--- Exercise inputs ---
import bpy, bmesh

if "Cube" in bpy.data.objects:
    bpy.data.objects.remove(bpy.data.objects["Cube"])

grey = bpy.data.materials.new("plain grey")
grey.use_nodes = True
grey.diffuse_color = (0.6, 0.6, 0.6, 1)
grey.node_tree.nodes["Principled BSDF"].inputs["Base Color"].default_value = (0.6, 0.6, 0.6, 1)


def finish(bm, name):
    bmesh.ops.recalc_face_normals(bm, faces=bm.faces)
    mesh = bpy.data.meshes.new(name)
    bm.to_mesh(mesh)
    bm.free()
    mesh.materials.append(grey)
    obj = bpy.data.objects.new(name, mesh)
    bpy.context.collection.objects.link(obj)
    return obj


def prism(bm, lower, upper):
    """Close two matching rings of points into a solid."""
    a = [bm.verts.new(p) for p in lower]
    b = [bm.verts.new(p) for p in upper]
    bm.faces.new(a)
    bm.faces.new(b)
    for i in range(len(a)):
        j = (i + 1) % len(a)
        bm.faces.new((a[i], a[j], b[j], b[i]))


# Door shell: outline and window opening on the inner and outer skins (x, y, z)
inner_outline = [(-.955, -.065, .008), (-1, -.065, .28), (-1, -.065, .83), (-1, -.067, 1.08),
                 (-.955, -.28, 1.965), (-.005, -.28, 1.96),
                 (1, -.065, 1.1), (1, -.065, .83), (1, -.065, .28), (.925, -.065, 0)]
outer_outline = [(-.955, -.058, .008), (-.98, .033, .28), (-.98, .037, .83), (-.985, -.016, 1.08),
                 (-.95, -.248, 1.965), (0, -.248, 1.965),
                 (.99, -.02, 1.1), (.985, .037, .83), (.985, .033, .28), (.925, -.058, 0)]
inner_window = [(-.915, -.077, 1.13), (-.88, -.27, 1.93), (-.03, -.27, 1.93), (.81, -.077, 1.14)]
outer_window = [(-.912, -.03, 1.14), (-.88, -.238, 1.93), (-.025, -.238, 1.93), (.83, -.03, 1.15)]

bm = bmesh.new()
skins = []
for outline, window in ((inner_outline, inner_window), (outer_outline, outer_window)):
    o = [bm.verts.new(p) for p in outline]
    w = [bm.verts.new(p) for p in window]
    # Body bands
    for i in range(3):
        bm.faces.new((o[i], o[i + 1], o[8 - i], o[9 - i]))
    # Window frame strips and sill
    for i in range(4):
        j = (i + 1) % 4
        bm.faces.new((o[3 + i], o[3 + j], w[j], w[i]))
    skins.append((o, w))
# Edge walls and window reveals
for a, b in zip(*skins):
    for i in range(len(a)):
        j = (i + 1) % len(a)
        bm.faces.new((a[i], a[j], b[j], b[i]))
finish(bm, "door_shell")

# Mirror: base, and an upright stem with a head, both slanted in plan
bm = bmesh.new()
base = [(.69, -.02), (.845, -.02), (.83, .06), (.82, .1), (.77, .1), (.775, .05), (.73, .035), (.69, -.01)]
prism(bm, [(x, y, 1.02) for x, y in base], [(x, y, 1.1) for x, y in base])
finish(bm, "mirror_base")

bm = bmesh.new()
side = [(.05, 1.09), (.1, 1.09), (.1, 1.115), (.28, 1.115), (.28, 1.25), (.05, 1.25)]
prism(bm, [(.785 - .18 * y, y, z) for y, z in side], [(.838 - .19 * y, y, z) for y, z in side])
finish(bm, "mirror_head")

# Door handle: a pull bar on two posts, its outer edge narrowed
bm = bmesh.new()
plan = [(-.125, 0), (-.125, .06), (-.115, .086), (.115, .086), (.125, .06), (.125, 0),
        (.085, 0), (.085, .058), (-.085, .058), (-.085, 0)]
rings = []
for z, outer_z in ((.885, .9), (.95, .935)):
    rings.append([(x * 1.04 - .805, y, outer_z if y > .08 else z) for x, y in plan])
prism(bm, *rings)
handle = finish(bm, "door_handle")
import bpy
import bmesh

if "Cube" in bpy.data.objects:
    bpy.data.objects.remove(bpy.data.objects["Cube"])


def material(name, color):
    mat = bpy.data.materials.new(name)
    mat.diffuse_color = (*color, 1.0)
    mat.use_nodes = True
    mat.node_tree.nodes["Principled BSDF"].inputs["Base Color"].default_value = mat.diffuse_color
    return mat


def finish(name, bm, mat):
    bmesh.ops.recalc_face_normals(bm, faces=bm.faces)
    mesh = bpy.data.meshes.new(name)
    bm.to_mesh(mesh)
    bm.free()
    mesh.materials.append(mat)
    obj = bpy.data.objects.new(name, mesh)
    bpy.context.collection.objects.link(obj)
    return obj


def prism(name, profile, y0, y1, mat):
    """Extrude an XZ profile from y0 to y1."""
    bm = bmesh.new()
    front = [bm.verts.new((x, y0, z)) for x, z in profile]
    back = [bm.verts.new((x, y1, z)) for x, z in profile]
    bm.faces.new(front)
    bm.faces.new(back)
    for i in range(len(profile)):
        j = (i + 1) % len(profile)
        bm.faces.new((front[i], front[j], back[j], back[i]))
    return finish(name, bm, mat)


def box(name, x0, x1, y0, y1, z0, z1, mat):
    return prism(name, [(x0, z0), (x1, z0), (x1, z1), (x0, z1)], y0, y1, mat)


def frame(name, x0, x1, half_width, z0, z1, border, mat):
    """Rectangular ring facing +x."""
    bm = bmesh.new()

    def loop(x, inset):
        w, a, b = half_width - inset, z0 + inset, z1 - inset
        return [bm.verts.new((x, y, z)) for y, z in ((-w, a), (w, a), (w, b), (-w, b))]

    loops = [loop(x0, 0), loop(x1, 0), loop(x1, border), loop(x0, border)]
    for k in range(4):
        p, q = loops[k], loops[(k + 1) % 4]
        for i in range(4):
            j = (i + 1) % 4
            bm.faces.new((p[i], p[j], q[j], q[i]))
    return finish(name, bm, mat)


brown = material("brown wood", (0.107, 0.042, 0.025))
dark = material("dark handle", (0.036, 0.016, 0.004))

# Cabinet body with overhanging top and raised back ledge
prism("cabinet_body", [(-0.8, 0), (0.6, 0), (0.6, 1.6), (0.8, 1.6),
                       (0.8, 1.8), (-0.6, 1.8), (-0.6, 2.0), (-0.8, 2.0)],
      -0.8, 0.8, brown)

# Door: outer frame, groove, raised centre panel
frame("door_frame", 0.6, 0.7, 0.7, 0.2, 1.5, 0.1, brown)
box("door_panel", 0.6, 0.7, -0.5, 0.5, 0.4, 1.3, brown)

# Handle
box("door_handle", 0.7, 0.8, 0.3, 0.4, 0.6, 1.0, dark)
---
- Problem to work on -
Give back, unchanged, every line from the one with "0.4, 1.3, brown)" to the end of the entries above.

- Result of this task -
box("door_panel", 0.6, 0.7, -0.5, 0.5, 0.4, 1.3, brown)

# Handle
box("door_handle", 0.7, 0.8, 0.3, 0.4, 0.6, 1.0, dark)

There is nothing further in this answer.